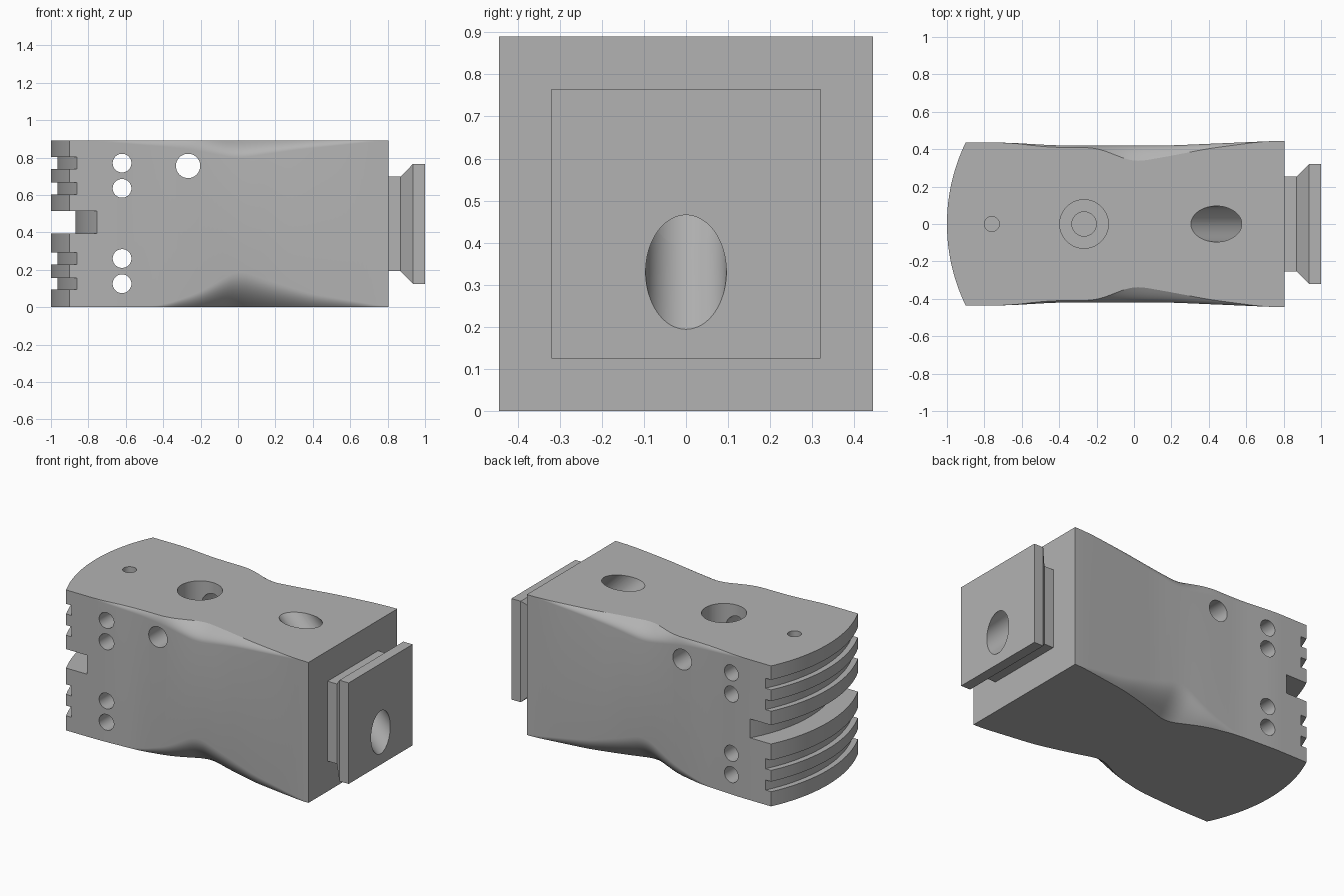
import bpy, bmesh, math
from mathutils import Vector

cube = bpy.data.objects.get("Cube")
if cube:
    bpy.data.objects.remove(cube, do_unlink=True)

H = 0.89          # body height
END = 0.805       # x of the square body end

grey = bpy.data.materials.new("matte_grey")
grey.use_nodes = True
colour = (0.45, 0.45, 0.45, 1)
grey.diffuse_color = colour
grey.node_tree.nodes["Principled BSDF"].inputs["Base Color"].default_value = colour


def make_object(name, bm):
    bmesh.ops.recalc_face_normals(bm, faces=bm.faces)
    mesh = bpy.data.meshes.new(name)
    bm.to_mesh(mesh)
    bm.free()
    mesh.materials.append(grey)
    obj = bpy.data.objects.new(name, mesh)
    bpy.context.collection.objects.link(obj)
    return obj


def loft(name, rings):
    """Skin closed rings of equal length and cap both ends."""
    bm = bmesh.new()
    loops = [[bm.verts.new(p) for p in ring] for ring in rings]
    n = len(loops[0])
    for a, b in zip(loops, loops[1:]):
        for i in range(n):
            j = (i + 1) % n
            bm.faces.new((a[i], a[j], b[j], b[i]))
    bm.faces.new(loops[0])
    bm.faces.new(loops[-1])
    return make_object(name, bm)


def rod(start, end, radius, sides=64):
    """Cylindrical cutter between two points."""
    start, end = Vector(start), Vector(end)
    turn = (end - start).to_track_quat('Z', 'Y')
    circle = [turn @ Vector((radius * math.cos(a), radius * math.sin(a), 0))
              for a in (2 * math.pi * i / sides for i in range(sides))]
    return loft("hole_cutter", [[c + p for c in circle] for p in (start, end)])


def arc_cutter(radius, z0, z1, steps=48):
    """Slab removing everything outside a radius at the rounded end."""
    reach = math.asin(0.55 / radius)
    angles = [reach * (2 * i / steps - 1) for i in range(steps + 1)]
    outline = [(-radius * math.cos(a), radius * math.sin(a)) for a in angles]
    outline += [(-1.3, 0.55), (-1.3, -0.55)]
    return loft("slot_cutter", [[(x, y, z) for x, y in outline] for z in (z0, z1)])


def cut(target, cutter):
    mod = target.modifiers.new("cut", 'BOOLEAN')
    mod.operation = 'DIFFERENCE'
    mod.solver = 'EXACT'
    mod.object = cutter
    bpy.context.view_layer.objects.active = target
    bpy.ops.object.modifier_apply(modifier=mod.name)
    bpy.data.objects.remove(cutter, do_unlink=True)


def curve(knots):
    """Softened interpolation through (x, value) knots."""
    def line(x):
        if x <= knots[0][0]:
            return knots[0][1]
        for (x0, v0), (x1, v1) in zip(knots, knots[1:]):
            if x <= x1:
                return v0 + (v1 - v0) * (x - x0) / (x1 - x0)
        return knots[-1][1]
    return lambda x: sum(line(x + 0.012 * k) for k in range(-5, 6)) / 11


# Body: waisted block whose long edges are scooped near the middle
width = curve([(-0.67, 0.435), (-0.42, 0.42), (0.2, 0.42), (0.78, 0.445)])
low_inset = curve([(-0.4, 0), (-0.2, 0.045), (0, 0.145), (0.2, 0.08), (0.4, 0.035), (0.75, 0)])
low_rise = curve([(-0.4, 0.01), (-0.2, 0.08), (0, 0.2), (0.2, 0.13), (0.4, 0.07), (0.75, 0.01)])
top_inset = curve([(-0.67, 0), (-0.5, 0.01), (-0.2, 0.012), (0, 0.09), (0.2, 0.055), (0.4, 0.025), (0.68, 0)])
top_drop = curve([(-0.67, 0.01), (-0.3, 0.04), (0, 0.095), (0.3, 0.05), (0.68, 0.01)])


def section(x, steps=8):
    w = width(x)
    side = []
    for i in range(steps + 1):
        t = i / steps
        side.append((w - low_inset(x) * (1 - t) ** 2, low_rise(x) * t))
    for i in range(steps + 1):
        t = i / steps
        side.append((w - top_inset(x) * t ** 2, H - top_drop(x) * (1 - t)))
    return [(x, y, z) for y, z in side] + [(x, -y, z) for y, z in reversed(side)]


START, COUNT = -1.1, 80
body = loft("body", [section(START + (END - START) * i / COUNT) for i in range(COUNT + 1)])

# Rounded end, wide centre slot and four narrow grooves with matching side holes
cut(body, arc_cutter(1.0, -0.2, 1.1))
cut(body, arc_cutter(0.87, 0.395, 0.515))
for z in (0.125, 0.26, 0.635, 0.77):
    cut(body, arc_cutter(0.965, z - 0.032, z + 0.032))
    cut(body, rod((-0.62, -0.6, z), (-0.62, 0.6, z), 0.05))

# Cross hole, stepped top bore and small top hole
cut(body, rod((-0.267, -0.6, 0.755), (-0.267, 0.6, 0.755), 0.065))
cut(body, rod((-0.267, 0, 0.55), (-0.267, 0, 1.0), 0.13))
cut(body, rod((-0.267, 0, 0.4), (-0.267, 0, 0.6), 0.065))
cut(body, rod((-0.76, 0, 0.6), (-0.76, 0, 1.0), 0.04))

# End mount: square neck flaring to a square plate
mid = H / 2
mount = loft("end_mount", [
    [(x, sy * r, mid + sz * r) for sy, sz in ((-1, -1), (1, -1), (1, 1), (-1, 1))]
    for x, r in ((END, 0.253), (0.87, 0.253), (0.935, 0.32), (1.0, 0.32))])

# Slanted tunnel from the top of the body out through the mount
for part in (body, mount):
    cut(part, rod((0.14, 0, 1.19), (1.3, 0, 0.03), 0.096))

for part in (body, mount):
    bpy.ops.object.select_all(action='DESELECT')
    part.select_set(True)
    bpy.context.view_layer.objects.active = part
    bpy.ops.object.shade_smooth_by_angle(angle=math.radians(30))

**PROBLEM**
Each record should be written out exactly, and each image should be omitted.

**TASK SOLUTION**
import bpy, bmesh, math
from mathutils import Vector

cube = bpy.data.objects.get("Cube")
if cube:
    bpy.data.objects.remove(cube, do_unlink=True)

H = 0.89          # body height
END = 0.805       # x of the square body end

grey = bpy.data.materials.new("matte_grey")
grey.use_nodes = True
colour = (0.45, 0.45, 0.45, 1)
grey.diffuse_color = colour
grey.node_tree.nodes["Principled BSDF"].inputs["Base Color"].default_value = colour


def make_object(name, bm):
    bmesh.ops.recalc_face_normals(bm, faces=bm.faces)
    mesh = bpy.data.meshes.new(name)
    bm.to_mesh(mesh)
    bm.free()
    mesh.materials.append(grey)
    obj = bpy.data.objects.new(name, mesh)
    bpy.context.collection.objects.link(obj)
    return obj


def loft(name, rings):
    """Skin closed rings of equal length and cap both ends."""
    bm = bmesh.new()
    loops = [[bm.verts.new(p) for p in ring] for ring in rings]
    n = len(loops[0])
    for a, b in zip(loops, loops[1:]):
        for i in range(n):
            j = (i + 1) % n
            bm.faces.new((a[i], a[j], b[j], b[i]))
    bm.faces.new(loops[0])
    bm.faces.new(loops[-1])
    return make_object(name, bm)


def rod(start, end, radius, sides=64):
    """Cylindrical cutter between two points."""
    start, end = Vector(start), Vector(end)
    turn = (end - start).to_track_quat('Z', 'Y')
    circle = [turn @ Vector((radius * math.cos(a), radius * math.sin(a), 0))
              for a in (2 * math.pi * i / sides for i in range(sides))]
    return loft("hole_cutter", [[c + p for c in circle] for p in (start, end)])


def arc_cutter(radius, z0, z1, steps=48):
    """Slab removing everything outside a radius at the rounded end."""
    reach = math.asin(0.55 / radius)
    angles = [reach * (2 * i / steps - 1) for i in range(steps + 1)]
    outline = [(-radius * math.cos(a), radius * math.sin(a)) for a in angles]
    outline += [(-1.3, 0.55), (-1.3, -0.55)]
    return loft("slot_cutter", [[(x, y, z) for x, y in outline] for z in (z0, z1)])


def cut(target, cutter):
    mod = target.modifiers.new("cut", 'BOOLEAN')
    mod.operation = 'DIFFERENCE'
    mod.solver = 'EXACT'
    mod.object = cutter
    bpy.context.view_layer.objects.active = target
    bpy.ops.object.modifier_apply(modifier=mod.name)
    bpy.data.objects.remove(cutter, do_unlink=True)


def curve(knots):
    """Softened interpolation through (x, value) knots."""
    def line(x):
        if x <= knots[0][0]:
            return knots[0][1]
        for (x0, v0), (x1, v1) in zip(knots, knots[1:]):
            if x <= x1:
                return v0 + (v1 - v0) * (x - x0) / (x1 - x0)
        return knots[-1][1]
    return lambda x: sum(line(x + 0.012 * k) for k in range(-5, 6)) / 11


# Body: waisted block whose long edges are scooped near the middle
width = curve([(-0.67, 0.435), (-0.42, 0.42), (0.2, 0.42), (0.78, 0.445)])
low_inset = curve([(-0.4, 0), (-0.2, 0.045), (0, 0.145), (0.2, 0.08), (0.4, 0.035), (0.75, 0)])
low_rise = curve([(-0.4, 0.01), (-0.2, 0.08), (0, 0.2), (0.2, 0.13), (0.4, 0.07), (0.75, 0.01)])
top_inset = curve([(-0.67, 0), (-0.5, 0.01), (-0.2, 0.012), (0, 0.09), (0.2, 0.055), (0.4, 0.025), (0.68, 0)])
top_drop = curve([(-0.67, 0.01), (-0.3, 0.04), (0, 0.095), (0.3, 0.05), (0.68, 0.01)])


def section(x, steps=8):
    w = width(x)
    side = []
    for i in range(steps + 1):
        t = i / steps
        side.append((w - low_inset(x) * (1 - t) ** 2, low_rise(x) * t))
    for i in range(steps + 1):
        t = i / steps
        side.append((w - top_inset(x) * t ** 2, H - top_drop(x) * (1 - t)))
    return [(x, y, z) for y, z in side] + [(x, -y, z) for y, z in reversed(side)]


START, COUNT = -1.1, 80
body = loft("body", [section(START + (END - START) * i / COUNT) for i in range(COUNT + 1)])

# Rounded end, wide centre slot and four narrow grooves with matching side holes
cut(body, arc_cutter(1.0, -0.2, 1.1))
cut(body, arc_cutter(0.87, 0.395, 0.515))
for z in (0.125, 0.26, 0.635, 0.77):
    cut(body, arc_cutter(0.965, z - 0.032, z + 0.032))
    cut(body, rod((-0.62, -0.6, z), (-0.62, 0.6, z), 0.05))

# Cross hole, stepped top bore and small top hole
cut(body, rod((-0.267, -0.6, 0.755), (-0.267, 0.6, 0.755), 0.065))
cut(body, rod((-0.267, 0, 0.55), (-0.267, 0, 1.0), 0.13))
cut(body, rod((-0.267, 0, 0.4), (-0.267, 0, 0.6), 0.065))
cut(body, rod((-0.76, 0, 0.6), (-0.76, 0, 1.0), 0.04))

# End mount: square neck flaring to a square plate
mid = H / 2
mount = loft("end_mount", [
    [(x, sy * r, mid + sz * r) for sy, sz in ((-1, -1), (1, -1), (1, 1), (-1, 1))]
    for x, r in ((END, 0.253), (0.87, 0.253), (0.935, 0.32), (1.0, 0.32))])

# Slanted tunnel from the top of the body out through the mount
for part in (body, mount):
    cut(part, rod((0.14, 0, 1.19), (1.3, 0, 0.03), 0.096))

for part in (body, mount):
    bpy.ops.object.select_all(action='DESELECT')
    part.select_set(True)
    bpy.context.view_layer.objects.active = part
    bpy.ops.object.shade_smooth_by_angle(angle=math.radians(30))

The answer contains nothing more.